Quick & Easy|
By Beverly Barbour
Spring lamb can jump right into your kitchen
North Dakota may not have many people but those that choose to live there come up with some amazing ideas and make them work. I read recently that through their 4-H programs and perhaps the association of lamb growers and I believe the state university they have a program encouraging young 4-H'ers to raise sheep by giving each a lamb.
As a lamb lover (both of the wool and of the meat) I would dearly like to see some American lamb on our tables. There is nothing wrong with the lamb that most of us are eating from New Zealand and Australia, but it has traveled a long way to get to my kitchen and the price tag reflects the cost of travel.
Once it has arrived here are interesting ways to prepare it. There are three flavors that lamb seems to love: rosemary, mint and garlic. Most recipes call for at least two of the three.

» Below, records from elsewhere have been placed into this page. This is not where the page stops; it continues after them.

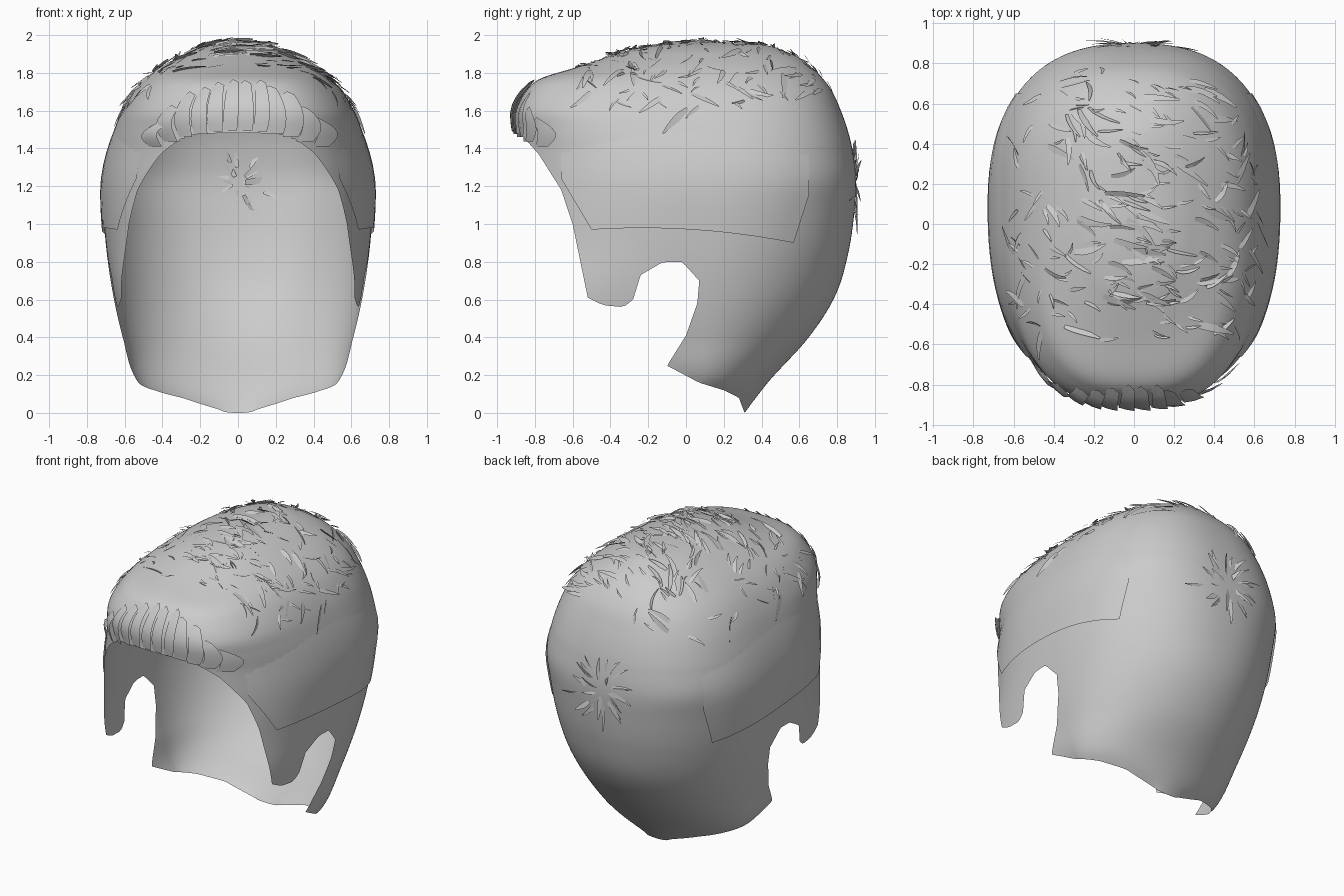
import bpy, bmesh, math, random
from mathutils import Vector
from mathutils.bvhtree import BVHTree
from mathutils.geometry import intersect_point_line

if "Cube" in bpy.data.objects:
    bpy.data.objects.remove(bpy.data.objects["Cube"])

random.seed(4)
grey = bpy.data.materials.new("hair_grey")
grey.diffuse_color = (0.6, 0.6, 0.6, 1)
grey.use_nodes = True
grey.node_tree.nodes["Principled BSDF"].inputs["Base Color"].default_value = grey.diffuse_color

# Profiles by height: (z, half width, front y, back y, front power, back power)
LEVELS = [(0, .20, -.60, .31, 4, 2), (.08, .42, -.66, .37, 4, 1.9), (.18, .54, -.74, .45, 4, 1.9),
          (.4, .61, -.86, .65, 4, 1.95), (.62, .66, -.90, .79, 3.3, 2.05),
          (.85, .695, -.92, .86, 2.6, 2.2), (1.1, .715, -.92, .895, 2.35, 2.35),
          (1.25, .713, -.92, .90, 2.3, 2.5), (1.4, .685, -.91, .88, 2.4, 2.5),
          (1.5, .655, -.905, .855, 2.6, 2.5), (1.6, .615, -.90, .82, 2.8, 2.5),
          (1.7, .555, -.85, .775, 2.8, 2.5), (1.77, .49, -.77, .725, 2.8, 2.5),
          (1.83, .41, -.58, .665, 2.6, 2.5), (1.88, .32, -.43, .60, 2.5, 2.5),
          (1.92, .235, -.30, .51, 2.4, 2.4), (1.95, .13, -.12, .40, 2.2, 2.2),
          (1.962, .02, .04, .20, 2, 2)]
TOP, MID = 1.962, .08
# Side outline of the hairline, ear notch and nape (y, z)
OUTLINE = [(1.2, -.1), (1.2, 2.2), (-1.2, 2.2), (-1.2, 1.51), (-.96, 1.5),
           (-.87, 1.47), (-.78, 1.37), (-.66, 1.18), (-.60, 1.0), (-.52, .61),
           (-.44, .57), (-.33, .56), (-.28, .6), (-.24, .73), (-.12, .8),
           (-.02, .8), (.07, .7), (.06, .58), (0, .41), (-.1, .25), (.07, .16),
           (.20, .12), (.28, .08), (.31, 0), (.32, -.1)]


def level(z):
    """Smoothly interpolated profile row at height z."""
    for i in range(len(LEVELS) - 1):
        a, b = LEVELS[i], LEVELS[i + 1]
        if z <= b[0]:
            o, c = LEVELS[max(i - 1, 0)], LEVELS[min(i + 2, len(LEVELS) - 1)]
            h = b[0] - a[0]
            t = (z - a[0]) / h
            row = []
            for k in range(1, 6):
                m0, m1 = (b[k] - o[k]) / (b[0] - o[0]) * h, (c[k] - a[k]) / (c[0] - a[0]) * h
                row.append((2*t**3 - 3*t*t + 1) * a[k] + (t**3 - 2*t*t + t) * m0
                           + (3*t*t - 2*t**3) * b[k] + (t**3 - t*t) * m1)
            return row
    return LEVELS[-1][1:]


def skull_point(z, ang):
    w, front, back, pf, pb = level(z)
    c, s = math.cos(ang), math.sin(ang)
    p = pb if s > 0 else pf
    r = (abs(c) ** p + abs(s) ** p) ** (-1 / p)
    return Vector((c * r * w, MID + s * r * ((back - MID) if s > 0 else (MID - front)), z))


def inside(y, z):
    hit = False
    for (y1, z1), (y2, z2) in zip(OUTLINE, OUTLINE[1:] + OUTLINE[:1]):
        if (z1 > z) != (z2 > z) and y < y1 + (z - z1) * (y2 - y1) / (z2 - z1):
            hit = not hit
    return hit


def snap(co):
    """Move a rim point onto the outline, then back onto the cap surface."""
    p, best = Vector((co.y, co.z, 0)), None
    for a, b in zip(OUTLINE, OUTLINE[1:]):
        a, b = Vector((*a, 0)), Vector((*b, 0))
        q, t = intersect_point_line(p, a, b)
        q = a.lerp(b, min(1, max(0, t)))
        if best is None or (q - p).length < (best - p).length:
            best = q
    if (best - p).length > .06:
        return co
    y, z = best.x, max(best.y, 0)
    w, front, back, pf, pb = level(z)
    t, e = ((y - MID) / (back - MID), pb) if y > MID else ((MID - y) / (MID - front), pf)
    x = co.x
    if t < .93:
        x = math.copysign(w * (1 - t ** e) ** (1 / e), x)
    return Vector((x, y, z))


def finish(bm, name, angle=50):
    mesh = bpy.data.meshes.new(name)
    bm.to_mesh(mesh)
    bm.free()
    ob = bpy.data.objects.new(name, mesh)
    bpy.context.collection.objects.link(ob)
    mesh.materials.append(grey)
    bpy.ops.object.select_all(action='DESELECT')
    ob.select_set(True)
    bpy.context.view_layer.objects.active = ob
    bpy.ops.object.shade_smooth_by_angle(angle=math.radians(angle))


def add_grid(bm, rows, closed=False):
    vs = [[bm.verts.new(p) for p in r] for r in rows]
    n = len(rows[0])
    for a, b in zip(vs, vs[1:]):
        for i in range(n if closed else n - 1):
            j = (i + 1) % n
            bm.faces.new((a[i], a[j], b[j], b[i]))


# Cap of hair: stacked rings trimmed to the hairline
bm = bmesh.new()
R, N = 120, 180
add_grid(bm, [[skull_point(TOP * (1 - (1 - i / R) ** 1.5), math.tau * k / N)
               for k in range(N)] for i in range(R + 1)], True)
bm.faces.new(list(bm.verts)[-N:])
bm.normal_update()
full = BVHTree.FromBMesh(bm)
out = [f for f in bm.faces if not inside(*f.calc_center_median().yz)]
bmesh.ops.delete(bm, geom=out, context='FACES')
for v in bm.verts:
    if v.is_boundary:
        v.co = snap(v.co)
bmesh.ops.remove_doubles(bm, verts=bm.verts, dist=.002)
finish(bm, "hair_cap", 60)


def surface(p):
    """Nearest cap point and its outward normal."""
    p, n = full.find_nearest(p)[:2]
    return p, (n if n.dot(p - Vector((0, 0, 1))) > 0 else -n)


# Side panels: thin overlapping layers above the ears
bm = bmesh.new()
for side in (-1, 1):
    rows = []
    for j in range(9):
        v = j / 8
        row = []
        for i in range(21):
            u = i / 20
            low = .97 + .14 * u * (1 - u) - .07 * u
            y = (-.50 - .16 * min(1, v * 1.6)) * (1 - u) + (.57 + .08 * min(1, v * 2)) * u
            z = low + (1.40 + .12 * math.sin(math.pi * u) - low) * v
            p = full.ray_cast(Vector((side * 2, y, z)), Vector((-side, 0, 0)))[0]
            row.append(p + Vector((side * (.014 - .016 * v ** 3), 0, 0)))
        rows.append(row if side > 0 else row[::-1])
    add_grid(bm, rows)
finish(bm, "side_panels")


def strand(bm, start, heading, length, width, lift, curl=0., tilt=0., root=.004):
    """Tapered strip that follows the cap and rises toward its tip."""
    p, rows = Vector(start), []
    steps = 4
    for i in range(steps + 1):
        t = i / steps
        p, n = surface(p)
        d = (heading - n * heading.dot(n)).normalized()
        side = d.cross(n) * math.cos(tilt) + n * math.sin(tilt)
        w = width * (1 - .8 * t ** 1.8) * (.6 + .4 * min(1, 3 * t))
        c = p + n * (root + (lift - root) * t)
        rows.append([c - side * w, c + side * w])
        heading = (d + d.cross(n) * curl / steps).normalized()
        p = p + heading * length / steps
    add_grid(bm, rows)


# Loose tufts over the top
bm = bmesh.new()
count = 0
while count < 240:
    x, y = random.uniform(-.62, .62), random.uniform(-.58, .78)
    hit = full.ray_cast(Vector((x, y, 3)), Vector((0, 0, -1)))[0]
    if hit is None or hit.z < 1.6:
        continue
    a = random.gauss(-.2, .35) - (.5 if y > .25 and x < .1 else 0)
    heading = Vector((math.cos(a), math.sin(a), 0))
    if abs(x) > .45:
        heading = Vector((math.copysign(.4, x), random.choice((-1, 1)) * random.uniform(.3, 1), -.4))
    big = random.random() ** 2
    strand(bm, hit, heading, .07 + .13 * big, .009 + .015 * big,
           random.uniform(.005, .03), random.uniform(-.8, .8), random.uniform(-.6, .9))
    count += 1
finish(bm, "top_tufts")

# Crown swirl on the back, its roots sunk through the cap
bm = bmesh.new()
for i in range(24):
    a = math.tau * i / 24 + random.uniform(-.2, .2)
    d = Vector((math.cos(a), 0, math.sin(a)))
    strand(bm, Vector((0, .9, 1.22)) + d * random.uniform(.03, .15), d,
           random.uniform(.08, .2), random.uniform(.01, .022), random.uniform(.01, .04),
           random.uniform(0, .6), random.uniform(-.4, .6), random.uniform(-.02, .005))
finish(bm, "crown_swirl")

# Fringe: broad strands swept up from the front hairline
bm = bmesh.new()
for i in range(12):
    u = i / 11 * 2 - 1
    arch, fan = 1 - u * u, random.uniform(-.02, .02)
    half = random.uniform(.042, .054)
    top = .15 + .12 * arch + random.uniform(-.015, .015)
    rows = []
    for j in range(7):
        t = j / 6
        px = .43 * u + fan * t + .04 * math.sin(math.pi * t) * u - .03 * u * t
        row = []
        for k, e in ((-1, .002), (0, .012), (1, .018)):
            q = px + k * half * (1 - .3 * t) * (.75 + .25 * min(1, 4 * t))
            z = 1.41 + .085 * arch + t * top - .02 * abs(k) * t * t
            p, n = surface(full.ray_cast(Vector((q, -3, z)), Vector((0, 1, 0)))[0])
            row.append(p + n * (e + .012 * math.sin(math.pi * t)))
        rows.append(row)
    add_grid(bm, rows)
finish(bm, "fringe")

We probably all remember when you never served lamb without mint jelly or mint sauce. Minted green peas and tabbouleh salad made with bulgur wheat are both very good company for lamb dishes.
The important thing to remember is that lamb is usually served pink. It is easily overcooked.
Rosemary-Garlic Leg of Lamb
Slivers of garlic pressed into the lamb enhance the flavor.
1 leg of lamb, 4 1/2 pound bone-in
With the tip of a knife, make 1/2-inch deep slits all over the lamb. Insert garlic slivers. Place lamb in roasting pan; sprinkle with salt and pepper. Blend butter, lemon juice and rosemary; rub all over the lamb. This can be done the day ahead if you cover the leg well and refrigerate. Preheat oven or grill to 450 F. Roast lamb uncovered, or on a spit, for 20 minutes. Reduce temperature to 325 F. Continue to roast until thermometer inserted into thickest part of meat registers 130 F. Let lamb rest, covered with foil, for 20 minutes before slicing. Makes 8 servings.
Braised Lamb Shanks with White Beans
White beans are another natural mate for lamb and shanks are a less expensive way to enjoy the flavor of lamb. Canned beans can be substituted for dried.
1 1/2 cups dried cannelloni beans, or other white beans
Sort through beans and rinse. Place in bowl and add water to cover by 3-inches; soak overnight. In a Dutch oven; warm the olive oil. Add shanks, a few at a time and brown on all sides. Remove meat from pan and sauté onion, celery and carrots, stirring occasionally until tender. Add garlic and cook a minute or two. Drain beans, rinse and add to pot along with wine, broth, tomatoes, tomato paste, thyme and bay leaf; stir to mix. Add lamb shanks, bring to a simmer and reduce heat to low. Cover and simmer until beans are tender and meat is nearly falling off the bone, 3 to 4 hours. Season with salt and pepper; remove and discard bay leaf. Garnish with lemon zest and parsley. Makes 6 servings.
Well spiced lamb chops
Serve these pungent chops with couscous or bulgar wheat flavored with grated lemon peel and cooked vegetables. Or serve with a cold minty salad like tabbouleh.
1 1/2 teaspoons ground toasted cumin seeds*
*To toast the spices stir in a frying pan over medium heat, until aromatic. To grind the spices use a clean electric coffee grinder or a mortar and pestle. Combine the toasted and ground seeds. Rinse chops and pat dry. Sprinkle generously on both sides with salt and pepper, then coat both sides with spice mixture, patting so it adheres. Pour a tablespoon of oil into an oven-proof frying pan and when oil is hot set lamb chops slightly apart in pan; cook until well browned on both sides. (Be careful not to scorch the spices.) Place pan in 325 F. oven or place lamb chops on a grill. Cook until lamb reaches 125 F. for rare or 135 F. for medium rare. Makes 4 servings of 2 chops each.
Lamb is worth waiting for.